_ABOUT THIS EXERCISE_: For the word "faces", count the lines of the data that include it and give only the total.

┄┄┄┄┄┄┄┄┄┄

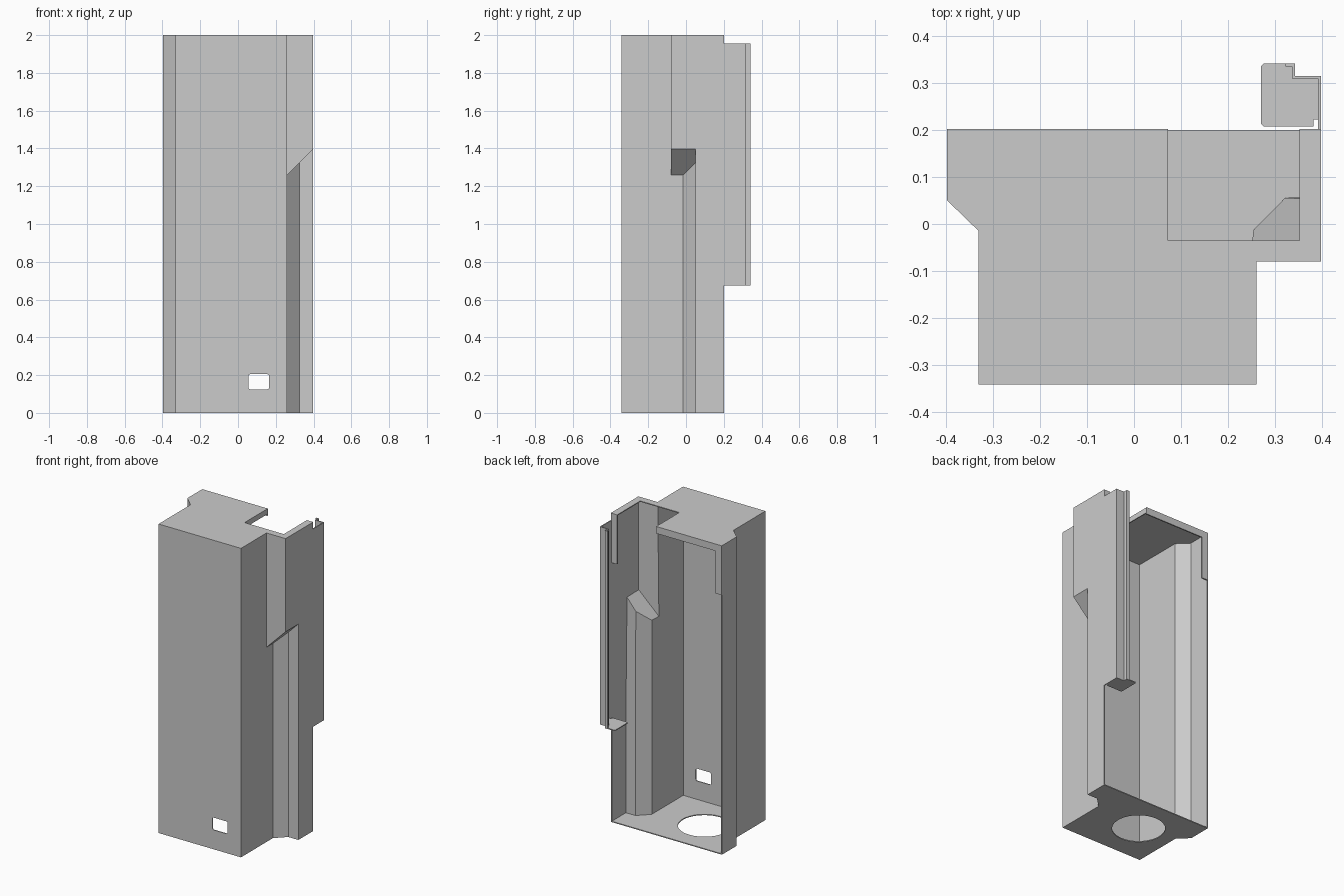
import bpy, bmesh, math
from mathutils import Vector

cube = bpy.data.objects.get("Cube")
if cube:
    bpy.data.objects.remove(cube, do_unlink=True)

grey = bpy.data.materials.new("sheet_metal_grey")
grey.use_nodes = True
colour = (0.6, 0.6, 0.6, 1)
grey.diffuse_color = colour
grey.node_tree.nodes["Principled BSDF"].inputs["Base Color"].default_value = colour

T = 0.006                      # sheet thickness
XL, XF, XR, XO = -0.397, -0.33, 0.26, 0.397
YF, YB, YS = -0.341, 0.2, -0.08
YC, YD, XC = -0.015, 0.05, 0.325
H, SEAM = 2.0, 0.65
RAMP = 1.26


def finish(name, bm):
    mesh = bpy.data.meshes.new(name)
    bm.to_mesh(mesh)
    bm.free()
    mesh.materials.append(grey)
    ob = bpy.data.objects.new(name, mesh)
    bpy.context.collection.objects.link(ob)
    return ob


def apply(ob, kind, **settings):
    mod = ob.modifiers.new(kind, kind)
    for key, value in settings.items():
        setattr(mod, key, value)
    bpy.context.view_layer.objects.active = ob
    bpy.ops.object.modifier_apply(modifier=mod.name)


def cut(ob, cutter):
    apply(ob, "BOOLEAN", object=cutter, operation="DIFFERENCE", solver="EXACT")
    bpy.data.objects.remove(cutter, do_unlink=True)


def box(name, lo, hi):
    bm = bmesh.new()
    bmesh.ops.create_cube(bm, size=1)
    for v in bm.verts:
        v.co = Vector([(a + b) / 2 + c * (b - a) for a, b, c in zip(lo, hi, v.co)])
    return finish(name, bm)


def plate(name, outline, z0, z1):
    bm = bmesh.new()
    face = bm.faces.new([bm.verts.new((x, y, z0)) for x, y in outline])
    top = bmesh.ops.extrude_face_region(bm, geom=[face])["geom"]
    for v in top:
        if isinstance(v, bmesh.types.BMVert):
            v.co.z = z1
    bmesh.ops.recalc_face_normals(bm, faces=bm.faces)
    return finish(name, bm)


def wall(a, b, z0=0, z1=H):
    return [(*a, z0), (*b, z0), (*b, z1), (*a, z1)]


def shell(name, polygons, outward, keep=0):
    """Join polygons into a thin sheet; outward is the direction of the front."""
    bm = bmesh.new()
    for poly in polygons:
        bm.faces.new([bm.verts.new(p) for p in poly])
    bmesh.ops.remove_doubles(bm, verts=bm.verts, dist=0.0001)
    if keep:
        bmesh.ops.bisect_plane(bm, geom=bm.verts[:] + bm.edges[:] + bm.faces[:],
                               plane_co=(0, 0, SEAM), plane_no=(0, 0, 1),
                               clear_outer=keep < 0, clear_inner=keep > 0)
    bmesh.ops.recalc_face_normals(bm, faces=bm.faces)
    if max(f.normal.dot(Vector(outward)) for f in bm.faces) < 0.9:
        bmesh.ops.reverse_faces(bm, faces=bm.faces)
    ob = finish(name, bm)
    apply(ob, "SOLIDIFY", thickness=T, offset=-1, use_even_offset=True)
    return ob


# Housing walls: left, front, and the stepped right side with its sloped underside
left_path = [(XL, YB), (XL, YD), (XF, YC), (XF, YF), (XR, YF)]
z_mid, z_out = RAMP + XC - XR, RAMP + XO - XR
walls = [wall(a, b) for a, b in zip(left_path, left_path[1:])]
walls += [
    [(XR, y, z) for y, z in ((YF, 0), (YC, 0), (YC, RAMP), (YS, RAMP), (YS, H), (YF, H))],
    [(XR, YC, 0), (XC, YD, 0), (XC, YD, z_mid), (XR, YC, RAMP)],
    [(XC, YD, 0), (XO, YD, 0), (XO, YD, z_out), (XC, YD, z_mid)],
    [(XO, y, z) for y, z in ((YD, 0), (YB, 0), (YB, H), (YS, H), (YS, z_out), (YD, z_out))],
    [(XR, YS, RAMP), (XO, YS, z_out), (XO, YS, H), (XR, YS, H)],
    [(XR, YS, RAMP), (XR, YC, RAMP), (XC, YD, z_mid), (XO, YD, z_out), (XO, YS, z_out)],
]
lower = shell("lower_housing", walls, (0, -1, 0), -1)
shell("upper_housing", walls, (0, -1, 0), 1)

# Rounded window in the front wall
window = box("window_cutter", (0.055, YF - 0.05, 0.125), (0.165, YF + 0.05, 0.205))
bm = bmesh.new()
bm.from_mesh(window.data)
edges = [e for e in bm.edges if abs(e.verts[0].co.y - e.verts[1].co.y) > 0.05]
bmesh.ops.bevel(bm, geom=edges, offset=0.01, segments=3, affect="EDGES", profile=0.5)
bm.to_mesh(window.data)
bm.free()
cut(lower, window)

# Floor with a round opening
floor = plate("floor_plate", left_path + [(XR, YC), (XC, YD), (XO, YD), (XO, YB)], 0, T)
bpy.ops.mesh.primitive_cylinder_add(vertices=64, radius=0.156, depth=0.2,
                                    location=(-0.088, -0.063, 0))
cut(floor, bpy.context.object)

# Top plate, notched at the back
NX, NY, RIM = 0.072, -0.035, 0.352
plate("top_plate", left_path + [(XR, YS), (XO, YS), (XO, YB), (RIM, YB),
                                (RIM, NY), (NX, NY), (NX, YB)], H - T, H)
box("top_back_lip", (XL, YB - T, H - 0.045), (NX, YB + 0.002, H))
box("top_notch_lip", (NX - T, NY, H - 0.035), (NX, YB, H))

# Short flanges at the back corners
for name, x0, x1 in (("right_flange", XL, XL + 0.045), ("left_flange", RIM, XO)):
    box(name, (x0, YB - T, 1.68), (x1, YB + 0.002, H))

# Folded bracket behind the left corner, with its foot plate
Z0, Z1, BY, BS, BX = 0.675, 1.955, 0.341, 0.315, 0.342
path = [(XO, YB), (XO, BS), (BX, BS), (BX, BY), (0.322, BY)]
shell("bracket", [wall(a, b, Z0, Z1) for a, b in zip(path, path[1:])], (1, 0, 0))
foot = [(0.276, 0.207), (0.382, 0.207), (0.382, 0.222), (XO, 0.222), (XO, BS),
        (BX, BS), (BX, BY), (0.276, BY), (0.27, BY - 0.006), (0.27, 0.213)]
plate("bracket_foot", foot, Z0, Z0 + T)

┄┄┄┄┄┄┄┄┄┄

_TASK RESULT_: 7